Minn. Lawmakers to Introduce Medical Marijuana Bill Thursday
A bill legalizing medical marijuana is back in Minnesota. On Thursday, a group of lawmakers from both parities will introduce legislation that would allow Minnesotans to use medical marijuana if their doctors recommend it.
If passed, pot would only be available for patients with certain conditions like cancer, glaucoma, HIV/AIDS or multiple sclerosis. The Department of Health would issue special ID cards and regulate the number of dispensaries.
"It will be the most restrictive bill in the United states for medical marijuana. It's going to be more restrictive than any other bill in any other state," said Rep. Tom Hackbarth, R-Cedar, who is one of the bill's authors.
When Kathy Rippentrop's mother Jane was diagnosed with colon cancer, she was given one year to live. She survived four and a half years.
"It was very hard to see somebody that fun-loving that sick. We're a fun family, we wanted to bring the fun back," Rippentrop said.

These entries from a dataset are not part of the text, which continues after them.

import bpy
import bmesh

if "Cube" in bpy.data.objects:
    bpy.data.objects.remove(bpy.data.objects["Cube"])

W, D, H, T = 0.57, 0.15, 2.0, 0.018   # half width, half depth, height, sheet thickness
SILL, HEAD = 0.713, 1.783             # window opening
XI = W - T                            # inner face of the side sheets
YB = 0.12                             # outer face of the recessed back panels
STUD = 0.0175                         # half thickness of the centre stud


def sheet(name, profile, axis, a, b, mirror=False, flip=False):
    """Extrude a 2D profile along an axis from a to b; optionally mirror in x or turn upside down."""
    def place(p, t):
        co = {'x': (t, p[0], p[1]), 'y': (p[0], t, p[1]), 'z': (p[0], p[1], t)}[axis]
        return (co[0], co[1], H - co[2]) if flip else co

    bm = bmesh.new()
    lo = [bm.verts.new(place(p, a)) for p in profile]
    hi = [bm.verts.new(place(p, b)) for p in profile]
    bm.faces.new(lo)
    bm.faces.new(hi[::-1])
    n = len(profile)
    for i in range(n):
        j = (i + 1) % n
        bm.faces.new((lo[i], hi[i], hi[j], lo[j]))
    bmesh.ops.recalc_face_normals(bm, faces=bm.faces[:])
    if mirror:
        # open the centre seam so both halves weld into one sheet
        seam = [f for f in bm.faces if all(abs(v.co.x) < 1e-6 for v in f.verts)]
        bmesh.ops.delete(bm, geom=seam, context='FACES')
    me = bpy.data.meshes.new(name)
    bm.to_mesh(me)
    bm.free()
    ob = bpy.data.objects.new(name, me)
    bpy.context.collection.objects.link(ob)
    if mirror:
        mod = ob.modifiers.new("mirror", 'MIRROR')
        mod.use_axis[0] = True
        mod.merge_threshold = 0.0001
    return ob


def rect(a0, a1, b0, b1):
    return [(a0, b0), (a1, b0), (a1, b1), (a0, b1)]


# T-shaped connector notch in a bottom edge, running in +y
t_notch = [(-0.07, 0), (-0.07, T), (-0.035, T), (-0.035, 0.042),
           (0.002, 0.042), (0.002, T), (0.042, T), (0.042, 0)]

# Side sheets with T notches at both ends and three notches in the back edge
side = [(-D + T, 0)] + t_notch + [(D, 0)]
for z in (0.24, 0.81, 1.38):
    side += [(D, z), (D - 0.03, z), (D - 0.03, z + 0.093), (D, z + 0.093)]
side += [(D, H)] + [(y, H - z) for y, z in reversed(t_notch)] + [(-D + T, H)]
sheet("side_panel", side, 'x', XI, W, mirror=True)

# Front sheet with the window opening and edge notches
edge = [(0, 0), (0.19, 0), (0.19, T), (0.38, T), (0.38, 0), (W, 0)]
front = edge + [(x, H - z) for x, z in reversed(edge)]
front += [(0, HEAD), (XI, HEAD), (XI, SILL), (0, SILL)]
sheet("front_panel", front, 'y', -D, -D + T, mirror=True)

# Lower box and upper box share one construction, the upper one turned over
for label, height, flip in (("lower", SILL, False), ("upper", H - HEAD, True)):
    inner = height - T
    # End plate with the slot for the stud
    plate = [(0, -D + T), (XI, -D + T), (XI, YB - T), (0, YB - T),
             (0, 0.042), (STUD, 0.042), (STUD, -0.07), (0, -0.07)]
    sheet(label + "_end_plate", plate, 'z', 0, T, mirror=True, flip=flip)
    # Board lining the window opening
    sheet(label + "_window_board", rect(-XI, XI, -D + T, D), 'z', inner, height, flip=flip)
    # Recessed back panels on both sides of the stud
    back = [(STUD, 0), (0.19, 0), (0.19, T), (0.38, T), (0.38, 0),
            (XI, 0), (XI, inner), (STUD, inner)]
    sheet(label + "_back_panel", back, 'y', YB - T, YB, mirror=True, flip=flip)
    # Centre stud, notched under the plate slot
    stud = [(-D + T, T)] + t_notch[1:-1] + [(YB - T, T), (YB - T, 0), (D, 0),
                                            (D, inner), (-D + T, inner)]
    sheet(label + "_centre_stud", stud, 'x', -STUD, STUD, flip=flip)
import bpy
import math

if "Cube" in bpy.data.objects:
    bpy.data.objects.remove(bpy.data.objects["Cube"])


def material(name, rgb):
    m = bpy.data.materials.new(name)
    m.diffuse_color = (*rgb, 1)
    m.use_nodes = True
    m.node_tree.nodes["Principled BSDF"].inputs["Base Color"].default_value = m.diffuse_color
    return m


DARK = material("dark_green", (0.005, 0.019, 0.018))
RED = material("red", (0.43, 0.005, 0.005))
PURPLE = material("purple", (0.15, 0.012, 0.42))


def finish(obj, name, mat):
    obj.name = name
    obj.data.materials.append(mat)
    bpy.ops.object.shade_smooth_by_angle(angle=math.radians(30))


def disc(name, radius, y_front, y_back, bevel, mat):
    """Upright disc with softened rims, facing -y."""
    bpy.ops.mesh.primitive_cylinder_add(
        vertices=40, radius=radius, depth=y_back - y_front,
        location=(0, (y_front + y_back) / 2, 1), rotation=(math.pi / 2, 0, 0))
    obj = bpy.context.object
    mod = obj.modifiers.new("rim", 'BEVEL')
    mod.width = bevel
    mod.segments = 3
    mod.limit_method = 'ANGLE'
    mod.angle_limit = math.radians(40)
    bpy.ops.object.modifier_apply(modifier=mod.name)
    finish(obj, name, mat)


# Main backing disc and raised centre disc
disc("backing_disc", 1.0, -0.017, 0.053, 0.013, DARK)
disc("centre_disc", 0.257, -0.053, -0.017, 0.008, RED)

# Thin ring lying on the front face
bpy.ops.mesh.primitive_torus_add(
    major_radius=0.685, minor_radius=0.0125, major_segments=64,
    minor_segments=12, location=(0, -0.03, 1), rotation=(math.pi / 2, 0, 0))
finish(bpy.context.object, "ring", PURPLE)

Rippentrop says those final years were made better because her mom smoked marijuana to help her symptoms.
"It brought her back to normal, it made her feel good, it made her laugh. It made her be able to spend her last years going out to eat with all of us kids, going shopping with us," Rippentrop said.
The Minnesota bill would allow patients to grow marijuana if they live more than 15 miles from a dispensary.
Law enforcement groups like the Minnesota Chiefs of Police Association oppose legalizing pot for any reason. In 2009, they said the bill would, "negatively impact law enforcement's ability to efficiently and effectively investigate the unlawful cultivation, distribution, and possession of marijuana."
It is unlikely the bill will move forward during this legislative session. Supporters are hoping it will gain momentum over the summer when they can work out any differences.
Governor Mark Dayton has said he would resist such a law without law enforcement support.